[Saved entries]
■ ■ ■ ■ ■

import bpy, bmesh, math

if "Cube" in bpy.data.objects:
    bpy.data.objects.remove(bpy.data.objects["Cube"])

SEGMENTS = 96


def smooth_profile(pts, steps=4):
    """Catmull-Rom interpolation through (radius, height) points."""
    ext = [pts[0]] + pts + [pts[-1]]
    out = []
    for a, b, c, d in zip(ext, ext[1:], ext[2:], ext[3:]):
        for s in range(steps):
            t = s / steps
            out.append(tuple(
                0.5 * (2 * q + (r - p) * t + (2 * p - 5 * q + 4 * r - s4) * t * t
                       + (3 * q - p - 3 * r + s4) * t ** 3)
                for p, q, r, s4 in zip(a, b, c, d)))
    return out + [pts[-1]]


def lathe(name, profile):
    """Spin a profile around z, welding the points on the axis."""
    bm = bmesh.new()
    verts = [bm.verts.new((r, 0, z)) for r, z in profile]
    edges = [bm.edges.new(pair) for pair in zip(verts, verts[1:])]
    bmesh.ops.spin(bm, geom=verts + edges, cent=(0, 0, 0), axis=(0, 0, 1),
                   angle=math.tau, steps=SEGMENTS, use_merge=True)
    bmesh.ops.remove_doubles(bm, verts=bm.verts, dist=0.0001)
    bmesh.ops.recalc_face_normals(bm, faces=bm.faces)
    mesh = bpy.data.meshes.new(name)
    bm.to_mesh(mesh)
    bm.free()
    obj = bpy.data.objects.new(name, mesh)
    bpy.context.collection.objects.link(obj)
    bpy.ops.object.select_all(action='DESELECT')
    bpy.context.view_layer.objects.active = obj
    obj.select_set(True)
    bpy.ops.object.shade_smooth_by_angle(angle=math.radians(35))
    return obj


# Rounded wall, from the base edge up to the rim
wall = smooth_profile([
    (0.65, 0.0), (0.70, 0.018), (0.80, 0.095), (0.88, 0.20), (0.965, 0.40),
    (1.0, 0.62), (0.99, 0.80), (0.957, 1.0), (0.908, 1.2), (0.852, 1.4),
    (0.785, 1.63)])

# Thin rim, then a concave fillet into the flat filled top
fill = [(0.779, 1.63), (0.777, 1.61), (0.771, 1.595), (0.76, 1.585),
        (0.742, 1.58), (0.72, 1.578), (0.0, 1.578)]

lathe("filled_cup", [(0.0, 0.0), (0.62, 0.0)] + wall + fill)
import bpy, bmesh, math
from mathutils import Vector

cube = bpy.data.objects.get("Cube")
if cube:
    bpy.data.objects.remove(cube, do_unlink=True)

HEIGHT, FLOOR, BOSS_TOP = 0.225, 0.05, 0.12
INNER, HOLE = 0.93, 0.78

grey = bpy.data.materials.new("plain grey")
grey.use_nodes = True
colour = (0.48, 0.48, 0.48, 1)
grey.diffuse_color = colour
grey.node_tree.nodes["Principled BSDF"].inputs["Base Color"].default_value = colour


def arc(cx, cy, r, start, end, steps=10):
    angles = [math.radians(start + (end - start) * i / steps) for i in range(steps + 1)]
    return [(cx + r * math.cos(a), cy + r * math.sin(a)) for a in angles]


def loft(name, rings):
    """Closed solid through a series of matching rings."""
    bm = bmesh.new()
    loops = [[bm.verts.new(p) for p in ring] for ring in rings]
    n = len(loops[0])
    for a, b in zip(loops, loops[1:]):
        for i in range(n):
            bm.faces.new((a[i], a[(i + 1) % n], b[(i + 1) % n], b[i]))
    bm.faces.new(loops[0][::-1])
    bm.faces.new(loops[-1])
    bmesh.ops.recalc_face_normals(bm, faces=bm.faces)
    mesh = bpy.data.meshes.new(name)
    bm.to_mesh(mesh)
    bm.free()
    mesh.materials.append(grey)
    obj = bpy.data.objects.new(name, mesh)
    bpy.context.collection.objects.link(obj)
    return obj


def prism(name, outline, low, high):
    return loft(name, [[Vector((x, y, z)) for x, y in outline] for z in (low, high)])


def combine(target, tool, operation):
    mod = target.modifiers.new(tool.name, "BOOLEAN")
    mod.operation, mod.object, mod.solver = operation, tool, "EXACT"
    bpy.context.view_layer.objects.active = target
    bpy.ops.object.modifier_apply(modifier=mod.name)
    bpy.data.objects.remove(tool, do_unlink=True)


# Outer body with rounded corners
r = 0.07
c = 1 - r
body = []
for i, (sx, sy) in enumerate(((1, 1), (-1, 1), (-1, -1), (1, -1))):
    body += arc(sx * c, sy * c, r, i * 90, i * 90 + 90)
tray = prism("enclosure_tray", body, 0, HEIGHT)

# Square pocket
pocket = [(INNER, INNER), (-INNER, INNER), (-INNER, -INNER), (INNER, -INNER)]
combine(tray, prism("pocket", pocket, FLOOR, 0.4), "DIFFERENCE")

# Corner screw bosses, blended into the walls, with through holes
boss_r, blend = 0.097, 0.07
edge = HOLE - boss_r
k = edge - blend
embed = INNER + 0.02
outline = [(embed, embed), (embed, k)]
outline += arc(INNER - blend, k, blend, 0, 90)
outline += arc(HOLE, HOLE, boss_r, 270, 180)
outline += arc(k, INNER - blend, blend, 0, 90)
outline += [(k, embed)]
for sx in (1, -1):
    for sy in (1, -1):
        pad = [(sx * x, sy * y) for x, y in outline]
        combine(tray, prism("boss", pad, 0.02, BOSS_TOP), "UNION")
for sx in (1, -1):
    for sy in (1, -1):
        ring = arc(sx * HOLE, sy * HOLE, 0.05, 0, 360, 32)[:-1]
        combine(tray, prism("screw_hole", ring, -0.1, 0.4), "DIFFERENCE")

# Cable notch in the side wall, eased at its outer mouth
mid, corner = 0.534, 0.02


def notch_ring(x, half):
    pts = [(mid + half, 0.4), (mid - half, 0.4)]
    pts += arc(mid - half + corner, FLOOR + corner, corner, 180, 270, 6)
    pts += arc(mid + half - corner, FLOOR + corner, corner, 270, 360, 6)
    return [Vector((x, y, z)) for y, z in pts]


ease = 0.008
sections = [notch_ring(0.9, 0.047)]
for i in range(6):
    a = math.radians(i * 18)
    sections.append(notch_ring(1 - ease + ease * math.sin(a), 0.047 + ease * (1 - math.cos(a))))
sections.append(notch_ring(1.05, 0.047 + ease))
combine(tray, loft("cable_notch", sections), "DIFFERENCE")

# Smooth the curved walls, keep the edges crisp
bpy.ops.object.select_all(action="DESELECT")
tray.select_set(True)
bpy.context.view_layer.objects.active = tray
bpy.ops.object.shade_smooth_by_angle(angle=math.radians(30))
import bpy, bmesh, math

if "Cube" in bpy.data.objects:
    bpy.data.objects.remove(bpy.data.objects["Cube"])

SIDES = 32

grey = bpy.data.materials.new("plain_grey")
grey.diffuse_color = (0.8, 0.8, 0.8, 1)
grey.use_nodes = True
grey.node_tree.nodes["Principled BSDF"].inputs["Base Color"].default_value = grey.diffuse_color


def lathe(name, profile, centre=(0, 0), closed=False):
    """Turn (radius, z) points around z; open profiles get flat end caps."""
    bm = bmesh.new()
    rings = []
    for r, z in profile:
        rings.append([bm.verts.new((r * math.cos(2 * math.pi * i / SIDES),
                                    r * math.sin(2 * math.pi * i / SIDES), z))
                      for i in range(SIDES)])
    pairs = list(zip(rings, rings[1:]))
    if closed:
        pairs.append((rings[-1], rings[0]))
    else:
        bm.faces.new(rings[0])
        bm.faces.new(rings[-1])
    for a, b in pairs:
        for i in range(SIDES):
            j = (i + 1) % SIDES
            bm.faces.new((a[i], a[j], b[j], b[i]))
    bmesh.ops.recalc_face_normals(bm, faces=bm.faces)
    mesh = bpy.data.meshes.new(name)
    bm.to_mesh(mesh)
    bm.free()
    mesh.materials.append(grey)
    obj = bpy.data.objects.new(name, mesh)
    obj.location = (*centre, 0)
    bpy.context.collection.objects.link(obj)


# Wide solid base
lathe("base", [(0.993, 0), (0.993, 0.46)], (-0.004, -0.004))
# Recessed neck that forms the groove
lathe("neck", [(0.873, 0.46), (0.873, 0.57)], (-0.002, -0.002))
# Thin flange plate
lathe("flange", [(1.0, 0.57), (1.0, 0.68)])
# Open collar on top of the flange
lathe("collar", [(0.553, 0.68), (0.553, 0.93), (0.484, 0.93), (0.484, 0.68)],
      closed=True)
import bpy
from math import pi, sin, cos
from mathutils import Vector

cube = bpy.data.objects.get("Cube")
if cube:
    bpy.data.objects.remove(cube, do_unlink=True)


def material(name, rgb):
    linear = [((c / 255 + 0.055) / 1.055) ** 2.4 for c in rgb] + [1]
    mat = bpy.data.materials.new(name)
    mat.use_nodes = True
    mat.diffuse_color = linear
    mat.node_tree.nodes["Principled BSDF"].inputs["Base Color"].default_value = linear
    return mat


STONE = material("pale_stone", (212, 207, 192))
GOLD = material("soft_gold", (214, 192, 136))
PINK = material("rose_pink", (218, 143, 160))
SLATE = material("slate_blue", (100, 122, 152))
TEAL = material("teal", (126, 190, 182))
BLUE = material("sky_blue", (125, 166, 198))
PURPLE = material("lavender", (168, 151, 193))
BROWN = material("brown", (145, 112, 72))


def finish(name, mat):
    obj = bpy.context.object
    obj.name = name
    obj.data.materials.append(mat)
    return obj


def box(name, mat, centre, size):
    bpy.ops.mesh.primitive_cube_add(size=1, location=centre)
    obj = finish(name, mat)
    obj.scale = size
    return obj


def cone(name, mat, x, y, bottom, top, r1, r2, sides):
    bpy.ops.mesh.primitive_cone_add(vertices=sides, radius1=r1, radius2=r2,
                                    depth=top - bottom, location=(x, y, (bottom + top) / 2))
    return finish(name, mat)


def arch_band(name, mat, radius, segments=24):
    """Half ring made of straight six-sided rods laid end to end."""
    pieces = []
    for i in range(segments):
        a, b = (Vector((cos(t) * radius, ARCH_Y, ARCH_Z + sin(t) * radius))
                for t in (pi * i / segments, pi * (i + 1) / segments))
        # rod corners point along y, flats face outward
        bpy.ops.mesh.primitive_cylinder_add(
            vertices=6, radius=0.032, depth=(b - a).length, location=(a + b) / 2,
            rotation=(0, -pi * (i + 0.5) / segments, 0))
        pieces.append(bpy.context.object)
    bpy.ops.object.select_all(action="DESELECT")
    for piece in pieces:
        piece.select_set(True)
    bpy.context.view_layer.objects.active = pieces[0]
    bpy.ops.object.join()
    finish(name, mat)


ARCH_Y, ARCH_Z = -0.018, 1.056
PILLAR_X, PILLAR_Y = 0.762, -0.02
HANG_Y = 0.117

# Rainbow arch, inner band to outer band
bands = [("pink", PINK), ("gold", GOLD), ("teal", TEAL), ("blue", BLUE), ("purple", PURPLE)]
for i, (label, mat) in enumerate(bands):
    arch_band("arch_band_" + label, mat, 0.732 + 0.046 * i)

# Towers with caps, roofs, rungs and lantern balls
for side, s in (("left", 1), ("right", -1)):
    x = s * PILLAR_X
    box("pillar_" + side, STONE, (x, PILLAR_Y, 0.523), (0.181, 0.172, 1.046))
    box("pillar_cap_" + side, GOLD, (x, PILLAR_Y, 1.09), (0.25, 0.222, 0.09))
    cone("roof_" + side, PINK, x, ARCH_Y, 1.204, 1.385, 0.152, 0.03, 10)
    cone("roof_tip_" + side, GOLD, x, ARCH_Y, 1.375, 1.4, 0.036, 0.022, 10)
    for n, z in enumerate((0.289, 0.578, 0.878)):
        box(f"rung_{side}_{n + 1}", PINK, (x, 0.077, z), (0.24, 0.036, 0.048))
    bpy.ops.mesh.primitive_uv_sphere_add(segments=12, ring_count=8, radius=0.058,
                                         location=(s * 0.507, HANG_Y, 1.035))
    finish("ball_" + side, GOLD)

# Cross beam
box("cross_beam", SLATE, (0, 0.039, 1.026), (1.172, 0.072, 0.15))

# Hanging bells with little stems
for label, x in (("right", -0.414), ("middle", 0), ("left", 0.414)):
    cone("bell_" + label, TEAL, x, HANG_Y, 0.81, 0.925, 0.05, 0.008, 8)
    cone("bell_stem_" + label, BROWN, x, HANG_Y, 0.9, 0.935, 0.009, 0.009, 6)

■ ■ ■ ■ ■

# THE PROBLEM
What you give back should be only the lines of the records above, starting at the line with "vertices=6, radius=0.032, depth=(b" and ending at the line with "for piece in", restated word for word.

# WRITTEN SOLUTION
            vertices=6, radius=0.032, depth=(b - a).length, location=(a + b) / 2,
            rotation=(0, -pi * (i + 0.5) / segments, 0))
        pieces.append(bpy.context.object)
    bpy.ops.object.select_all(action="DESELECT")
    for piece in pieces:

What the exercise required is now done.